India-crewed ships with Australian coal stuck at Chinese ports: union
Coal is among the Australian exports reportedly targeted by China as tensions escalate between the two countries
Two Indian-crewed merchant ships carrying Australian coal have been stuck at Chinese ports for several months, union officials said Wednesday, with the sailors becoming the latest casualties of escalating tensions between Canberra and Beijing.
Australia-China tensions had been deteriorating in recent years and worsened further when Canberra supported calls for an independent inquiry into the origins of the coronavirus pandemic.
In response, an upset Beijing has reportedly imposed trade embargoes on Australia, including on coal — a business worth some US$10 billion a year.
The Indian bulk carrier MV Jag Anand with 23 Indian crew and carrying more than 160,000 tonnes of Australian coking coal has been stuck at the Chinese port of Jingtang since mid-June after being refused permission to offload, said Abdulgani Serang, secretary of the National Union of Seafarers of India.

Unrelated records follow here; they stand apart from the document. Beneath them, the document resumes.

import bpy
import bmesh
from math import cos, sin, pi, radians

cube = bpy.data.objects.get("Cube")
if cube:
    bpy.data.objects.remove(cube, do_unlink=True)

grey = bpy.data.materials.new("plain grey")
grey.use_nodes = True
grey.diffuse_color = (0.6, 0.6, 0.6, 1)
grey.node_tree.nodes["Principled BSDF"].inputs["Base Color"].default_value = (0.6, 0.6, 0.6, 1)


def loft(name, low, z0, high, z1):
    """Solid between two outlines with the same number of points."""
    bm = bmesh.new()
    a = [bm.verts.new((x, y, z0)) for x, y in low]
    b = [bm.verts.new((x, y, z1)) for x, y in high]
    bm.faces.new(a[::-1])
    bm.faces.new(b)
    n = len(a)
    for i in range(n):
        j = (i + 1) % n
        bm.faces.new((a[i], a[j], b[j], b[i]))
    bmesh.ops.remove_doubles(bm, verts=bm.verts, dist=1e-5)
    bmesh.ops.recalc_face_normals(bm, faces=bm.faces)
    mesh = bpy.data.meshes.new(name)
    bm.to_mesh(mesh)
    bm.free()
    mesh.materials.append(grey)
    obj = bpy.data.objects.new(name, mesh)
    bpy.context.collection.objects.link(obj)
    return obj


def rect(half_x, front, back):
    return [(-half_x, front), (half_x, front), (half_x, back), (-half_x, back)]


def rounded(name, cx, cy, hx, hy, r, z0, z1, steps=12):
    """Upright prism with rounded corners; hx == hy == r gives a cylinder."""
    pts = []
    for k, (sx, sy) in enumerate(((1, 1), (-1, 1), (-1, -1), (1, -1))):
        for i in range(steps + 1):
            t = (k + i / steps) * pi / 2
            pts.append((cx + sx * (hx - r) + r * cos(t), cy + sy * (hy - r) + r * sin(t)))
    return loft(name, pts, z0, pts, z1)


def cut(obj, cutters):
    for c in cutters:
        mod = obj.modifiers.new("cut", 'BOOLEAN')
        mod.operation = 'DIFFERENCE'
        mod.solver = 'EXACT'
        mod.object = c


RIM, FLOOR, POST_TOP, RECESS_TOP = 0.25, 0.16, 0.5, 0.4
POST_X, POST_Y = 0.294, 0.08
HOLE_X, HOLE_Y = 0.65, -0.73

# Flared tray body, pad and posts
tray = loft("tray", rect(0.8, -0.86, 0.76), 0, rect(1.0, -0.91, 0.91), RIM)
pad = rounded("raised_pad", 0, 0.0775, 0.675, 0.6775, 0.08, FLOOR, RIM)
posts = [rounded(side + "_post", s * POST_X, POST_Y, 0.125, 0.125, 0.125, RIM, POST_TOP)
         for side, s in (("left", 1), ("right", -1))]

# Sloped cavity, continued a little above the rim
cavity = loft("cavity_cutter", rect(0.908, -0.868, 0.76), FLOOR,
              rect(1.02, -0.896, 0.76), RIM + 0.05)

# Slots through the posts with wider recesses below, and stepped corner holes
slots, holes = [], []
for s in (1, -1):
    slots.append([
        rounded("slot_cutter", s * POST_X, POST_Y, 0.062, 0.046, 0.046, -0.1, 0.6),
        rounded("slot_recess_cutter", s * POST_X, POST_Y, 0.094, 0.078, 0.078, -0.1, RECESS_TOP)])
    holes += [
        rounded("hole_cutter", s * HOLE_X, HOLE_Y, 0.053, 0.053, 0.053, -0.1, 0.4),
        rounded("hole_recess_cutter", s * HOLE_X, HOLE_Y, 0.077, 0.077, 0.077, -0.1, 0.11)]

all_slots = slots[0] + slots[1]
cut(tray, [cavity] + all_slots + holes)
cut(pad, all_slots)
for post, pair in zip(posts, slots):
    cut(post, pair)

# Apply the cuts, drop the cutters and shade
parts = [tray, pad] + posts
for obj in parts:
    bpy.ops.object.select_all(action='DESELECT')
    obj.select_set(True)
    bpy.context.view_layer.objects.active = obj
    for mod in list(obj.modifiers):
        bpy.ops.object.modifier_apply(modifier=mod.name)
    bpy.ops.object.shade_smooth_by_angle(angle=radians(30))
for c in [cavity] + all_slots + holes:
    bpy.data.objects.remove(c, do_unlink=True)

Another vessel, Anastasia, also carrying coal from Australia and with 18 Indians on board, has been at China’s Caofeidian anchorage since August 3, he added.
“We have a humanitarian crisis at hand. Our seafarers are being treated inhumanely,” Serang told AFP.
“The ships have become floating prisons and it is taking a heavy toll on the mental and physical wellbeing of the crew.”
Serang said both ships have not been allowed to unload their cargo or depart for another port.
His union has written to the Indian and Chinese governments as well as the International Maritime Organisation (IMO), pleading for an end to the crisis.
“The seafarers are just doing their job and paying a heavy price for no fault of theirs,” Serang said.
“It is like a food delivery guy being hammered in a fight between neighbours.”
– ‘Major concern’ –
A letter from the wife of one of the crew members, posted Friday on Twitter tagging Indian Prime Minister Narendra Modi’s account, said the “deteriorating health of crew members is also a major concern”.
The Great Eastern Shipping Company, which owns the Indian vessel Jag Anand, said it had offered to send the ship to Japan at its own cost but to no avail.
“Regrettably, none of our efforts have yielded results so far,” a spokesman told The Hindu newspaper.
But China’s foreign ministry said Wednesday in response to an AFP query about the Jag Anand that “China has never restricted it from leaving”.
“The freight side did not wish to adjust the ship’s transport arrangements, citing commercial rights and interests. This is the real reason behind the circumstances.”
India-China ties have also worsened significantly in recent months.
In mid-June, 20 Indian soldiers were killed in a brutal, high-altitude border clash. China has not revealed how many casualties it suffered.
The nuclear-armed neighbours later sent tens of thousands of troops to the disputed frontier in the Ladakh region in the Himalayas.